▸ **PROBLEM TO SOLVE**
Copy out lines with the word "axis" from the material that follows.

▸ **RECORDS**

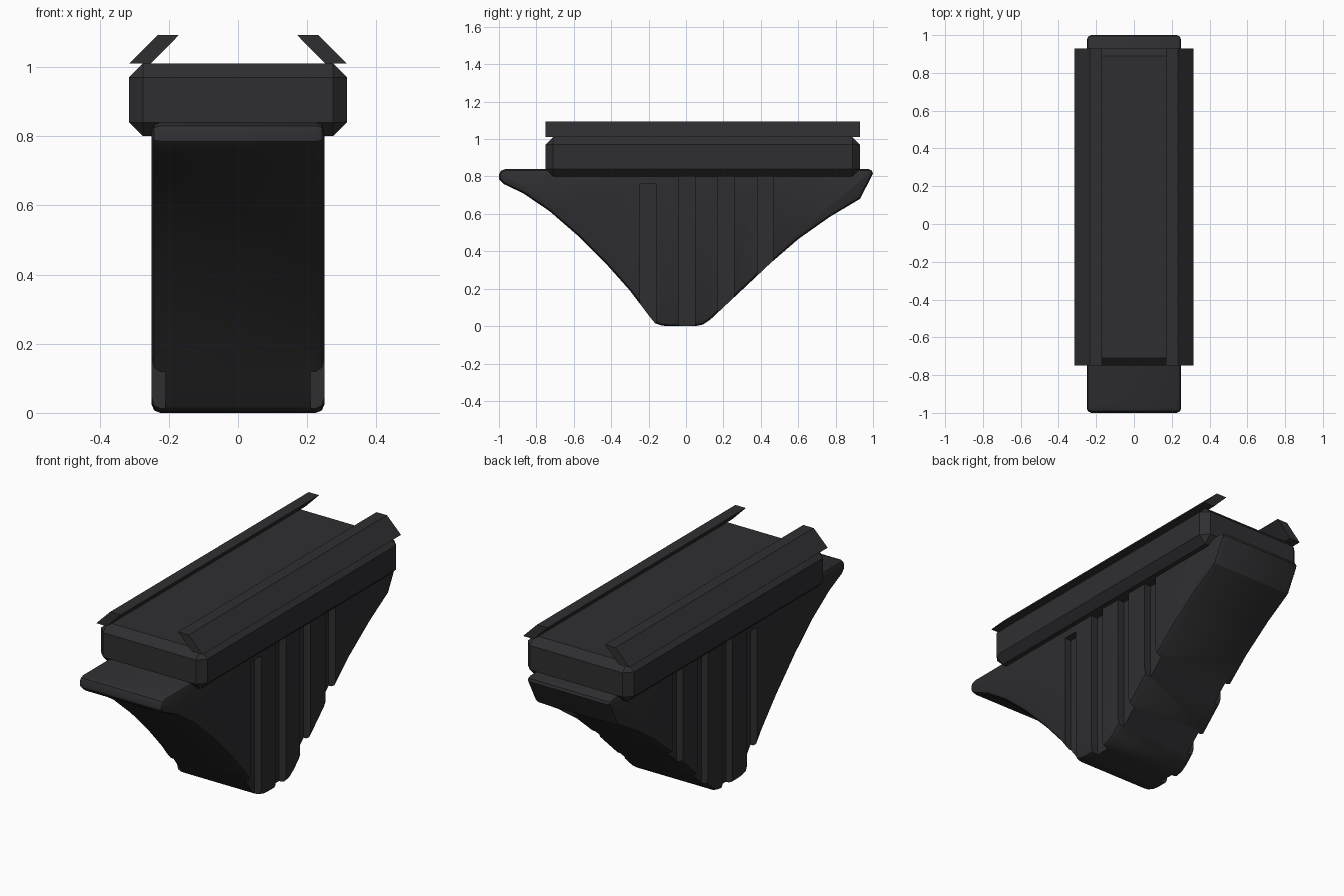
import bpy, bmesh

if "Cube" in bpy.data.objects:
    bpy.data.objects.remove(bpy.data.objects["Cube"])

mat = bpy.data.materials.new("dark_polymer")
mat.diffuse_color = (0.028, 0.028, 0.031, 1)
mat.use_nodes = True
mat.node_tree.nodes["Principled BSDF"].inputs["Base Color"].default_value = mat.diffuse_color


def extrude(name, pts, axis, lo, hi, bevel=0.0):
    """Extrude a closed profile along x (pts = y,z) or y (pts = x,z)."""
    bm = bmesh.new()
    co = (lambda p: (lo, p[0], p[1])) if axis == 'x' else (lambda p: (p[0], lo, p[1]))
    face = bm.faces.new([bm.verts.new(co(p)) for p in pts])
    ext = bmesh.ops.extrude_face_region(bm, geom=[face])['geom']
    d = (hi - lo, 0, 0) if axis == 'x' else (0, hi - lo, 0)
    bmesh.ops.translate(bm, vec=d, verts=[v for v in ext if isinstance(v, bmesh.types.BMVert)])
    bmesh.ops.recalc_face_normals(bm, faces=bm.faces)
    if bevel:
        rim = [e for e in bm.edges
               if any(len(f.verts) == len(pts) for f in e.link_faces)]
        bmesh.ops.bevel(bm, geom=rim, offset=bevel, segments=2, profile=0.5, affect='EDGES')
    return finish(name, bm)


def box(name, lo, hi, bevel=0.0):
    bm = bmesh.new()
    bmesh.ops.create_cube(bm, size=1)
    for v in bm.verts:
        v.co = [(a + b) / 2 + c * (b - a) for a, b, c in zip(lo, hi, v.co)]
    if bevel:
        bmesh.ops.bevel(bm, geom=bm.edges[:], offset=bevel, segments=1, affect='EDGES')
    return finish(name, bm)


def finish(name, bm):
    me = bpy.data.meshes.new(name)
    bm.to_mesh(me)
    bm.free()
    me.materials.append(mat)
    ob = bpy.data.objects.new(name, me)
    bpy.context.collection.objects.link(ob)
    return ob


# Flared body, narrow foot to wide top
profile = [(-0.965, 0.84), (-0.99, 0.83), (-1.0, 0.81), (-1.0, 0.785), (-0.975, 0.76),
           (-0.87, 0.71), (-0.73, 0.615), (-0.58, 0.485), (-0.42, 0.325), (-0.30, 0.19),
           (-0.19, 0.045), (-0.165, 0.015), (-0.13, 0.003), (-0.09, 0.0), (0.05, 0.0),
           (0.09, 0.008), (0.13, 0.035), (0.28, 0.175), (0.45, 0.335), (0.60, 0.465),
           (0.77, 0.585), (0.93, 0.68), (1.0, 0.815), (0.995, 0.83), (0.975, 0.84)]
body = extrude("body", profile, 'x', -0.25, 0.25, 0.025)

# Vertical grip grooves cut in both sides
bpy.context.view_layer.objects.active = body
body.select_set(True)
for y, top in ((-0.203, 0.76), (0.005, 0.80), (0.213, 0.80), (0.425, 0.80)):
    for s in (-1, 1):
        xs = sorted((s * 0.21, s * 0.35))
        cutter = box("groove_cutter", (xs[0], y - 0.043, -0.1), (xs[1], y + 0.043, top))
        cutter.hide_render = True
        mod = body.modifiers.new("groove", 'BOOLEAN')
        mod.operation = 'DIFFERENCE'
        mod.solver = 'EXACT'
        mod.object = cutter
        bpy.ops.object.modifier_apply(modifier=mod.name)
        bpy.data.objects.remove(cutter)
bpy.ops.object.shade_smooth_by_angle(angle=0.5)

# Chamfered mounting block
box("mount_block", (-0.315, -0.75, 0.80), (0.315, 0.93, 1.01), 0.04)

# Inward-leaning clamp rails
for s, side in ((-1, "left"), (1, "right")):
    section = [(s * 0.315, 1.01), (s * 0.252, 1.01), (s * 0.17, 1.093), (s * 0.232, 1.093)]
    extrude(side + "_rail", section, 'y', -0.75, 0.93)
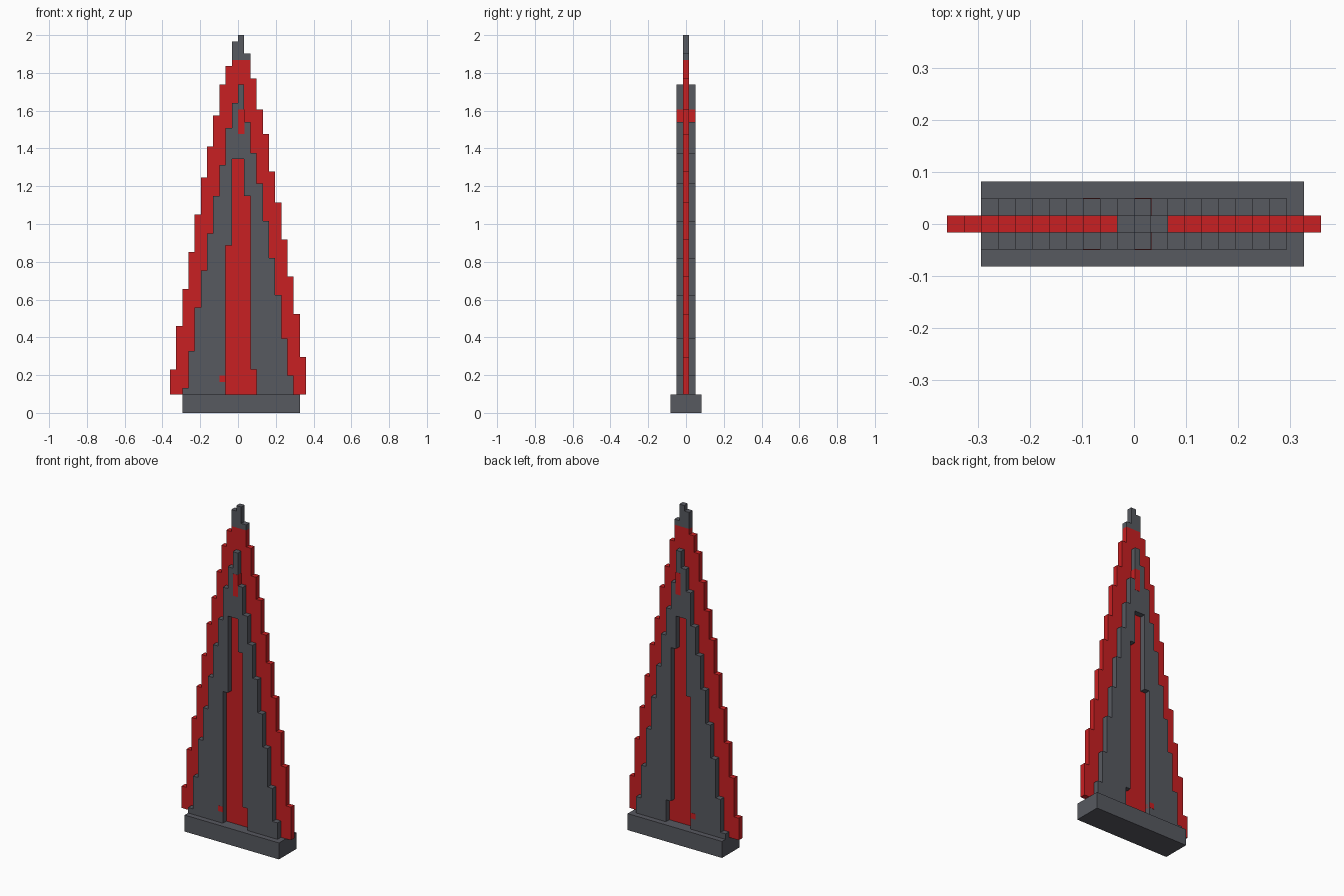
import bpy
import bmesh

cube = bpy.data.objects.get("Cube")
if cube:
    bpy.data.objects.remove(cube, do_unlink=True)

V = 2 / 61  # edge of one block


def material(name, color):
    mat = bpy.data.materials.new(name)
    mat.use_nodes = True
    mat.diffuse_color = color
    mat.node_tree.nodes["Principled BSDF"].inputs["Base Color"].default_value = color
    return mat


GREY = material("dark grey", (0.095, 0.1, 0.117, 1))
RED = material("red", (0.58, 0.014, 0.016, 1))


def stepped_slab(name, first, tops, bottoms, half_depth, mat, grow=0.0):
    """Extrude a staircase outline: one top and one bottom per block column."""
    outline = []
    for i, z in enumerate(tops):
        outline += [(first + i, z), (first + i + 1, z)]
    for i, z in reversed(list(enumerate(bottoms))):
        outline += [(first + i + 1, z), (first + i, z)]
    # Drop repeated points and points along straight runs
    outline = [p for i, p in enumerate(outline) if p != outline[i - 1]]
    n = len(outline)
    outline = [p for i, p in enumerate(outline)
               if not any(outline[i - 1][k] == p[k] == outline[(i + 1) % n][k] for k in (0, 1))]

    bm = bmesh.new()
    depth = half_depth * V + grow
    face = bm.faces.new([bm.verts.new((x * V, -depth, z * V)) for x, z in outline])
    extruded = bmesh.ops.extrude_face_region(bm, geom=[face])["geom"]
    moved = [g for g in extruded if isinstance(g, bmesh.types.BMVert)]
    bmesh.ops.translate(bm, verts=moved, vec=(0, 2 * depth, 0))
    bmesh.ops.recalc_face_normals(bm, faces=bm.faces)
    mesh = bpy.data.meshes.new(name)
    bm.to_mesh(mesh)
    bm.free()
    mesh.materials.append(mat)
    obj = bpy.data.objects.new(name, mesh)
    bpy.context.collection.objects.link(obj)
    return obj


# Base plinth
stepped_slab("base", -9, [3] * 19, [0] * 19, 2.5, GREY)

# Thin red blade with its grey tip
blade = [7, 14, 20, 26, 32, 38, 43, 48, 53, 56, 60,
         61, 58, 54, 49, 45, 39, 34, 28, 22, 16, 9]
TIP = 57
stepped_slab("blade", -11, [min(z, TIP) for z in blade], [3] * 22, 0.5, RED)
stepped_slab("blade_tip", -1, [z for z in blade if z > TIP], [TIP] * 3, 0.5, GREY)

# Thicker frame around the blade, with a stepped slot
frame = [4, 10, 17, 23, 29, 35, 40, 46, 50, 53, 47, 42, 37, 31, 25, 19, 12, 6]
slot = [3] * 7 + [27, 41, 41, 35, 7] + [3] * 6
stepped_slab("frame", -9, frame, slot, 1.5, GREY)

# Red inlays in the frame, barely proud of its surface
stepped_slab("upper_inlay", 0.03, [49], [45], 1.5, RED, 0.001)
stepped_slab("lower_inlay", -3, [6], [5], 1.5, RED, 0.001)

▸ **TASK RESULT**
def extrude(name, pts, axis, lo, hi, bevel=0.0):
    co = (lambda p: (lo, p[0], p[1])) if axis == 'x' else (lambda p: (p[0], lo, p[1]))
    d = (hi - lo, 0, 0) if axis == 'x' else (0, hi - lo, 0)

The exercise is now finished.